■ YOUR TASK: Using the records below, give again exactly the lines from the line that contains "bpy.context.view_layer.objects.active = shell" through the line that contains "-0.105), (0.435, FRONT)]", both ends included, and only those.

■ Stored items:
----

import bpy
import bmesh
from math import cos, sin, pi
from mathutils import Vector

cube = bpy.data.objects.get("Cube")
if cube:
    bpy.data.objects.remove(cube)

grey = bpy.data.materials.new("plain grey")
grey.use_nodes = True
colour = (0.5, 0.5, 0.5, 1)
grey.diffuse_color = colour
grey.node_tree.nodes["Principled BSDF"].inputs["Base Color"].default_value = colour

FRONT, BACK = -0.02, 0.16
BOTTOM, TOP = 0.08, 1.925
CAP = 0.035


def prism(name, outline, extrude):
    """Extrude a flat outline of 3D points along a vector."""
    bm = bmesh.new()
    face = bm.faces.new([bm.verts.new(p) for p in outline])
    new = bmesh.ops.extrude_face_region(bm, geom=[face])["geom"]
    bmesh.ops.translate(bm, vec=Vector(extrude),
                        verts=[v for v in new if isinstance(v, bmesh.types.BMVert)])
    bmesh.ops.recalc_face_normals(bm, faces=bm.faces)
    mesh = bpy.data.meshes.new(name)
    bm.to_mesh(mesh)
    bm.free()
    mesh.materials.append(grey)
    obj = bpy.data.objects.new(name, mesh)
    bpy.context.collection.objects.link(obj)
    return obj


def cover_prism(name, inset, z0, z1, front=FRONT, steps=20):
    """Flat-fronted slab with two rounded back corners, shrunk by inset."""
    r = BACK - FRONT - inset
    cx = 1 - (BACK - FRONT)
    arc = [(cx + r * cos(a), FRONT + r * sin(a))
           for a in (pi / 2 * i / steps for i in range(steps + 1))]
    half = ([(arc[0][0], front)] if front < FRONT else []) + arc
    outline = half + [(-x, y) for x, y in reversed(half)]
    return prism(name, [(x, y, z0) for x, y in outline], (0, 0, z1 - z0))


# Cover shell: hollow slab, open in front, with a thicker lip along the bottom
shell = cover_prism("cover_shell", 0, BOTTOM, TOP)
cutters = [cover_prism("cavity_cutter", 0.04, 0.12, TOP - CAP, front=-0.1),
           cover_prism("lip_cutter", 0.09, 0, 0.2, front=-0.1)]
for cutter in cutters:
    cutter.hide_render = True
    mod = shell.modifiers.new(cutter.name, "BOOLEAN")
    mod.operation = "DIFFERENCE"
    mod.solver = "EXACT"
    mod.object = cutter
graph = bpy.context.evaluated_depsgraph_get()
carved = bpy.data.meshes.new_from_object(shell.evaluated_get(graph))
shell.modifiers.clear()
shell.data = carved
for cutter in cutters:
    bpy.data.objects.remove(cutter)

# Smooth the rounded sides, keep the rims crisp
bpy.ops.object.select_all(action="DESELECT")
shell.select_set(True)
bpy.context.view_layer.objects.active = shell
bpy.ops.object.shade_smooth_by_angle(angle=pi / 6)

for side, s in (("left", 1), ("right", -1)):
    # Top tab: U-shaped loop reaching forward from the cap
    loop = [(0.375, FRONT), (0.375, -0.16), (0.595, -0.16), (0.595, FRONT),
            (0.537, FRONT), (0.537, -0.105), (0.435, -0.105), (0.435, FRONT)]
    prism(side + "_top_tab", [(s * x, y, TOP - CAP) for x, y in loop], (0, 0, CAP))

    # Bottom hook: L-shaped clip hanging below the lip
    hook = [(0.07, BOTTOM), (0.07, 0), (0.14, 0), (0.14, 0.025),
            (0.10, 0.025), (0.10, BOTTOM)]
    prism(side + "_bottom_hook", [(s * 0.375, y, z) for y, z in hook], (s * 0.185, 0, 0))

----

■ EXERCISE ANSWER:
bpy.context.view_layer.objects.active = shell
bpy.ops.object.shade_smooth_by_angle(angle=pi / 6)

for side, s in (("left", 1), ("right", -1)):
    # Top tab: U-shaped loop reaching forward from the cap
    loop = [(0.375, FRONT), (0.375, -0.16), (0.595, -0.16), (0.595, FRONT),
            (0.537, FRONT), (0.537, -0.105), (0.435, -0.105), (0.435, FRONT)]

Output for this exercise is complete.